|The City of Kake owns and operates the community's water and wastewater systems with the necessary authority to operate these systems provided in Title 54 of the Kake Code of Ordinances. However, this title was originally adopted in the 1980s and amendments to it since then have not been properly codified to reflect the city's current rate structure. Title 54 also outlines a utility bill collections policy requiring disconnection of service to delinquent customers. In September of 2010, the city acquired the necessary equipment and supplies to conduct disconnections, though none have been imposed this calendar year. A review of city council meeting minutes and of water disconnect notices indicates that the council is actively enforcing utility policy.
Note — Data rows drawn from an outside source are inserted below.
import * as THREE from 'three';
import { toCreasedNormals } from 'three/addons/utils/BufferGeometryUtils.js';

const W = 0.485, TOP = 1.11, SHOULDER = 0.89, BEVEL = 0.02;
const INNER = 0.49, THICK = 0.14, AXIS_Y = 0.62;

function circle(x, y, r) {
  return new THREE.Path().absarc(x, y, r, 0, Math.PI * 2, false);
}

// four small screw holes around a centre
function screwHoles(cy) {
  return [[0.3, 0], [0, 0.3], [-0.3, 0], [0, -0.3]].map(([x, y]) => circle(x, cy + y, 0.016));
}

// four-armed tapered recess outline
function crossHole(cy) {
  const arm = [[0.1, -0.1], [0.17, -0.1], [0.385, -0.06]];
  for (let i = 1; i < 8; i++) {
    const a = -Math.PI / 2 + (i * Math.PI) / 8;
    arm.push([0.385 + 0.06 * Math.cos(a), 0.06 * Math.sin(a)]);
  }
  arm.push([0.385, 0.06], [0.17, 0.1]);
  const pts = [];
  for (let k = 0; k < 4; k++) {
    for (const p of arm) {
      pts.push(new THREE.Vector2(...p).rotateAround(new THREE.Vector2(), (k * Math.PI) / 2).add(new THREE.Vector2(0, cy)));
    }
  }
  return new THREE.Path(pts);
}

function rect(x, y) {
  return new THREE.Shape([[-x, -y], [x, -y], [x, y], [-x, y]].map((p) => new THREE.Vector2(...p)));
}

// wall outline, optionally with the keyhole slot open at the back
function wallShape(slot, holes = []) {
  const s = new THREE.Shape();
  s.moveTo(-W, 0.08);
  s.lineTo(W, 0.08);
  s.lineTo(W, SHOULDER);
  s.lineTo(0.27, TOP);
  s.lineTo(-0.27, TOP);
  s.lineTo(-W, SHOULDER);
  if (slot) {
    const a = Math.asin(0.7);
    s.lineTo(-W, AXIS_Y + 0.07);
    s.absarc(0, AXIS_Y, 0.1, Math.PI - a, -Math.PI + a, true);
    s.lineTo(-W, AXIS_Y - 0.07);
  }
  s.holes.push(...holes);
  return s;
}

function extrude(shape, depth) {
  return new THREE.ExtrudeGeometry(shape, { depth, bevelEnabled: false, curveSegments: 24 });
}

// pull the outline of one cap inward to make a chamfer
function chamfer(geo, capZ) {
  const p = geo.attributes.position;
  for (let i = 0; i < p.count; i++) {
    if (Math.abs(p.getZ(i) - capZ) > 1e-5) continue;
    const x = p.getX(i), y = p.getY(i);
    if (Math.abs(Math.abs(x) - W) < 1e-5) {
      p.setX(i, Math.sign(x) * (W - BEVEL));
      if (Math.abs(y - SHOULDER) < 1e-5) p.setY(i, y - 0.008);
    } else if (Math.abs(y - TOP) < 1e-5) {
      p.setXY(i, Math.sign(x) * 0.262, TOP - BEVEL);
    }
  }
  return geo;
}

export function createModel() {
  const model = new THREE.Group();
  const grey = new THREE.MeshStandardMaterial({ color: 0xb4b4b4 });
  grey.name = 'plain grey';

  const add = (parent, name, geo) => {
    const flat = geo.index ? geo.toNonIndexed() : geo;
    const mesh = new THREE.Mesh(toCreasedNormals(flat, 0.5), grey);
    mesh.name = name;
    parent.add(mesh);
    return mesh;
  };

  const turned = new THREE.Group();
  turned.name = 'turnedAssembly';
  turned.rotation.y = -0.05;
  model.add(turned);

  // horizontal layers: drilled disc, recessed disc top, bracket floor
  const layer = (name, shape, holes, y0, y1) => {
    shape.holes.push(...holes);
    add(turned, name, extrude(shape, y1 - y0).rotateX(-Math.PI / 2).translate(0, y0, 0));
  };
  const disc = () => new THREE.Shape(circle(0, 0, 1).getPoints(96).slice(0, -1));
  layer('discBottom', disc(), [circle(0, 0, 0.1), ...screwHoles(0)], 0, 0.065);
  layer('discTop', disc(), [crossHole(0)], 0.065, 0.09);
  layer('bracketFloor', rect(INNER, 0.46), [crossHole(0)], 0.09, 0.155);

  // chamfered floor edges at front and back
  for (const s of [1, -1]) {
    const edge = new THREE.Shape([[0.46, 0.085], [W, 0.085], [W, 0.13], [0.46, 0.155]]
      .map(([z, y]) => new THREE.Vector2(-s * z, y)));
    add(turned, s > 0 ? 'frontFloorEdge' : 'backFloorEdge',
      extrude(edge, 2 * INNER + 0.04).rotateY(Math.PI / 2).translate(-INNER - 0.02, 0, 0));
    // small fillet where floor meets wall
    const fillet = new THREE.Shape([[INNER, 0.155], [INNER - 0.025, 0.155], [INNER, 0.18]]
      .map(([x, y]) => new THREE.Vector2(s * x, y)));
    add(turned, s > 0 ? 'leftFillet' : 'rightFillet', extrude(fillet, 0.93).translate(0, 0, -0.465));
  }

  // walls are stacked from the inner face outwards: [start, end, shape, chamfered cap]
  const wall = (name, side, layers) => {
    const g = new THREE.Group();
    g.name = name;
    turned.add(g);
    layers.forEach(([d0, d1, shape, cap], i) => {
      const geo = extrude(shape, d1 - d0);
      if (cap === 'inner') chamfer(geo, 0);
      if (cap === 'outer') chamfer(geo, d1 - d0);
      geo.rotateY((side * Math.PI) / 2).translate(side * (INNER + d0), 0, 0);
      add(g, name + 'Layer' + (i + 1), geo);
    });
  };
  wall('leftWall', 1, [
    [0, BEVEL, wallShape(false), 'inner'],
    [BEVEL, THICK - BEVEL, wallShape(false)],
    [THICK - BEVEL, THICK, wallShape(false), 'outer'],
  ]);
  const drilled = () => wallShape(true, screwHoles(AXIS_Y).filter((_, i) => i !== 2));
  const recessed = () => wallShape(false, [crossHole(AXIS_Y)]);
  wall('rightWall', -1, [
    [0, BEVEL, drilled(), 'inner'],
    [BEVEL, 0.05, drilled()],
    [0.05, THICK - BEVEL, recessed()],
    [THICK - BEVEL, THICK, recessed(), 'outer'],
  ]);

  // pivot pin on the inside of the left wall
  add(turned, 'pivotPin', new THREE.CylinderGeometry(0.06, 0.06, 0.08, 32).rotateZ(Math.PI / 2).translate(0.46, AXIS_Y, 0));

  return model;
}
The six-member council holds regular meetings as required by Alaska Statutes Title 29 on the first and third Tuesday of each month. Three council members also serve on the Airport, Water, and Roads Committee, which holds regular meetings to formulate utility-related recommendations to the larger body. The city complies with Alaska's Open Meetings Act by posting notice of each meeting at least five days in advance at the post office, the grocery store, the gas station, and the community building. Each notice indicates the type of meeting to be held, as well as its location, date, and time.
While there is no formal utility management system outlined in the city code, an organizational chart has been adopted by the city and indicates that the city manager, John Janik, is the manager of Kake's utilities. Mr. Janik has been with the city since May 2011 and brings significant municipal expertise from his previous position as the city manager for the City of Whittier. He holds a master's degree in public administration.
Selma Jackson, the utility's bookkeeper, is also highly trained. She has years of experience working for the City of Kake and has undertaken critical RUBA training courses, including Introduction to QuickBooks, Elected Officials Management for Rural Utilities, Clerk Management for Rural Utilities, Utility Operations, Personnel Management for Rural Utilities, and Financial Management for Rural Utilities. She has also taken a University of Alaska course in bookkeeping for small businesses and non-profits.
The city clerk successfully completed the 32-hour RUBA Financial Management for Rural Utilities training in August 2011. She has also received one-on-one training from RUBA staff on preparing meeting agendas, notices, and minutes, drafting ordinances and resolutions, using Title 29 of state statute, ordinance codification, Alaska's Open Meetings Act, and preparing for municipal elections.
The State of Alaska's Department of Environmental Conservation (DEC), Division of Water has rated Kake's water treatment system at the Class 2 level based on the plant's various components. The city's water distribution and wastewater collection systems are rated as Class 1 according to the number of connections these systems serve. The primary operator of these systems, Clifton 'Kip' Howard, holds the following endorsements and Continued Education Units (CEUs):
Water Treatment, Level 1 - Expires 12/31/2013, CEUs met
Water Distribution, Level 1 - Expires 12/31/2012, CEUs met
Wastewater Collection - not certified.
While Mr. Howard is not fully certified with DEC to operate the water treatment or wastewater collection systems, he has demonstrated the ability to run Kake's utilities effectively and reliably while actively pursuing new training opportunities. A backup operator is available to assist Mr. Howard, though he is not certified.|